* **What is expected**
Scan the records below for the word "return". Copy each line where it appears.

* **Data for this exercise**
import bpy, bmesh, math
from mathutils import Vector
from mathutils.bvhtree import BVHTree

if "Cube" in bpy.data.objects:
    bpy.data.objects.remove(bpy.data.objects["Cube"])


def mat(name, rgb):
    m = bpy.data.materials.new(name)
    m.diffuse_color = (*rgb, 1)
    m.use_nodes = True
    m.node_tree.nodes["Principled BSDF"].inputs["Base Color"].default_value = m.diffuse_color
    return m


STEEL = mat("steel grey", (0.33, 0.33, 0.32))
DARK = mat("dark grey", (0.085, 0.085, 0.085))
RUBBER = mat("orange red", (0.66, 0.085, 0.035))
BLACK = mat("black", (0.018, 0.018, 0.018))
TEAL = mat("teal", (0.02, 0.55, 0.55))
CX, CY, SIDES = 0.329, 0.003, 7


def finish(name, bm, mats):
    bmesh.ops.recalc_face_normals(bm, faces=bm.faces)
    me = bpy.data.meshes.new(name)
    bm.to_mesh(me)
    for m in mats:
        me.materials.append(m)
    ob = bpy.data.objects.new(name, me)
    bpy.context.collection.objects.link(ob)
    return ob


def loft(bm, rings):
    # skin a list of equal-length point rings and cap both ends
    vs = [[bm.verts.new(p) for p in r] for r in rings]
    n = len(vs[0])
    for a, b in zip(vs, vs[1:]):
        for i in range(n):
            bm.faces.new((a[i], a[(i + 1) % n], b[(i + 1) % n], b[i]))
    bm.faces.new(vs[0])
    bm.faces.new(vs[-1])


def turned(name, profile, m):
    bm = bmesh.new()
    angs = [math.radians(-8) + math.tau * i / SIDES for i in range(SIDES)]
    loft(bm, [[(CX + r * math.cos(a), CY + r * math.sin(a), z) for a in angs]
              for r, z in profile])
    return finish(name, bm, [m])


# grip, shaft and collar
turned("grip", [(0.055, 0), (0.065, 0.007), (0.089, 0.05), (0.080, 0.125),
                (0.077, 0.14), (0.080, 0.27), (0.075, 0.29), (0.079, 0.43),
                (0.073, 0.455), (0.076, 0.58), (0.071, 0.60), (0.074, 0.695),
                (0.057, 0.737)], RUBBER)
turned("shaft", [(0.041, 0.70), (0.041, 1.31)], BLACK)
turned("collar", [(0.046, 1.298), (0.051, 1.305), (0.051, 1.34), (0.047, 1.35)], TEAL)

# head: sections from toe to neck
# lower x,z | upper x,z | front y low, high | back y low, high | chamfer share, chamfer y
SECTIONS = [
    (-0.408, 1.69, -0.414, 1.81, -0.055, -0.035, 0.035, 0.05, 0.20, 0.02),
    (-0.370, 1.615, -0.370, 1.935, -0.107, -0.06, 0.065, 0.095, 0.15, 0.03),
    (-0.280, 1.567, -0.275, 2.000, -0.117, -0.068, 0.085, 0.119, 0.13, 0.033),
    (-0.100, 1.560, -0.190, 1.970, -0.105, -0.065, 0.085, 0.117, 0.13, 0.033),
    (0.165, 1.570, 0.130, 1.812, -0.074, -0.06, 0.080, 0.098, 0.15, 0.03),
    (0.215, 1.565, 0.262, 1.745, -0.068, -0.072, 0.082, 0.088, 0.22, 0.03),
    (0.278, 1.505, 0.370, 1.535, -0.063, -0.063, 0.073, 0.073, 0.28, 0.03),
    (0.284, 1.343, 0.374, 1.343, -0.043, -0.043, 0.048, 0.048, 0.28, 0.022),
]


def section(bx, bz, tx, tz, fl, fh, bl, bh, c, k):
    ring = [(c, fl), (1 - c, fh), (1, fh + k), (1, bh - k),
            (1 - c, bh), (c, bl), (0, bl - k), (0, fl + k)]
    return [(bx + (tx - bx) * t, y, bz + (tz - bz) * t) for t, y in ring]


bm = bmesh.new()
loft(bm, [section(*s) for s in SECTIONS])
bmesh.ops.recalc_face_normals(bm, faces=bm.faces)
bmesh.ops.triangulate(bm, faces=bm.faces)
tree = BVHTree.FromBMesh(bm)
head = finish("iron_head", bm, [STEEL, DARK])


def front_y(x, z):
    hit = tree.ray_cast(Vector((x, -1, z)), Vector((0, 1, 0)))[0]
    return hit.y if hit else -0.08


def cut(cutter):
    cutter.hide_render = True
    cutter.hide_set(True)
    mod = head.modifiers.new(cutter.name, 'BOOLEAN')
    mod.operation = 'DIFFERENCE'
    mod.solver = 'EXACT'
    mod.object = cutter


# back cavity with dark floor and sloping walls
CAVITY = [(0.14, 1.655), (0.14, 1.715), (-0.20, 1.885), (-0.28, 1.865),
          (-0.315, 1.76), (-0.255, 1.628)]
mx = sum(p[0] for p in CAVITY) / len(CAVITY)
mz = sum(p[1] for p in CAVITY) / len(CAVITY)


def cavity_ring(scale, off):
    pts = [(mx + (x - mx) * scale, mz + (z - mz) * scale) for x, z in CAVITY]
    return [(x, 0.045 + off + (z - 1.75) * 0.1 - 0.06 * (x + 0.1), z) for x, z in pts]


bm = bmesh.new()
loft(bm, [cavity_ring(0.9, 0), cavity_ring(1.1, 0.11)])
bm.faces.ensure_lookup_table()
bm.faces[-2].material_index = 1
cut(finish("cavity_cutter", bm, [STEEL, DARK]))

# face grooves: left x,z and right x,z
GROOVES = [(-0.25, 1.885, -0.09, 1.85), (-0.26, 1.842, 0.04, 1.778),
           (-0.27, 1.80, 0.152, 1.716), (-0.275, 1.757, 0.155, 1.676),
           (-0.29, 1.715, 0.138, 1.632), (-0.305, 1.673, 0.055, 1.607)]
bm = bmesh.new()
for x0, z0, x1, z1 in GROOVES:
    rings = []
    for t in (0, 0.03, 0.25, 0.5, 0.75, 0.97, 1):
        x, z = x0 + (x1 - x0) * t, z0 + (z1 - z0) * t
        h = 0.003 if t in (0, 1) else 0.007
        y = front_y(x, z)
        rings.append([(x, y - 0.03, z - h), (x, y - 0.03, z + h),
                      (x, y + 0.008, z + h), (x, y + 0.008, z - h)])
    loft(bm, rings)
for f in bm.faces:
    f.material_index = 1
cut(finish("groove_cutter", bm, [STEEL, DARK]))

* **Answer to this task**
    return m
    return ob
    return finish(name, bm, [m])
    return [(bx + (tx - bx) * t, y, bz + (tz - bz) * t) for t, y in ring]
    return hit.y if hit else -0.08
    return [(x, 0.045 + off + (z - 1.75) * 0.1 - 0.06 * (x + 0.1), z) for x, z in pts]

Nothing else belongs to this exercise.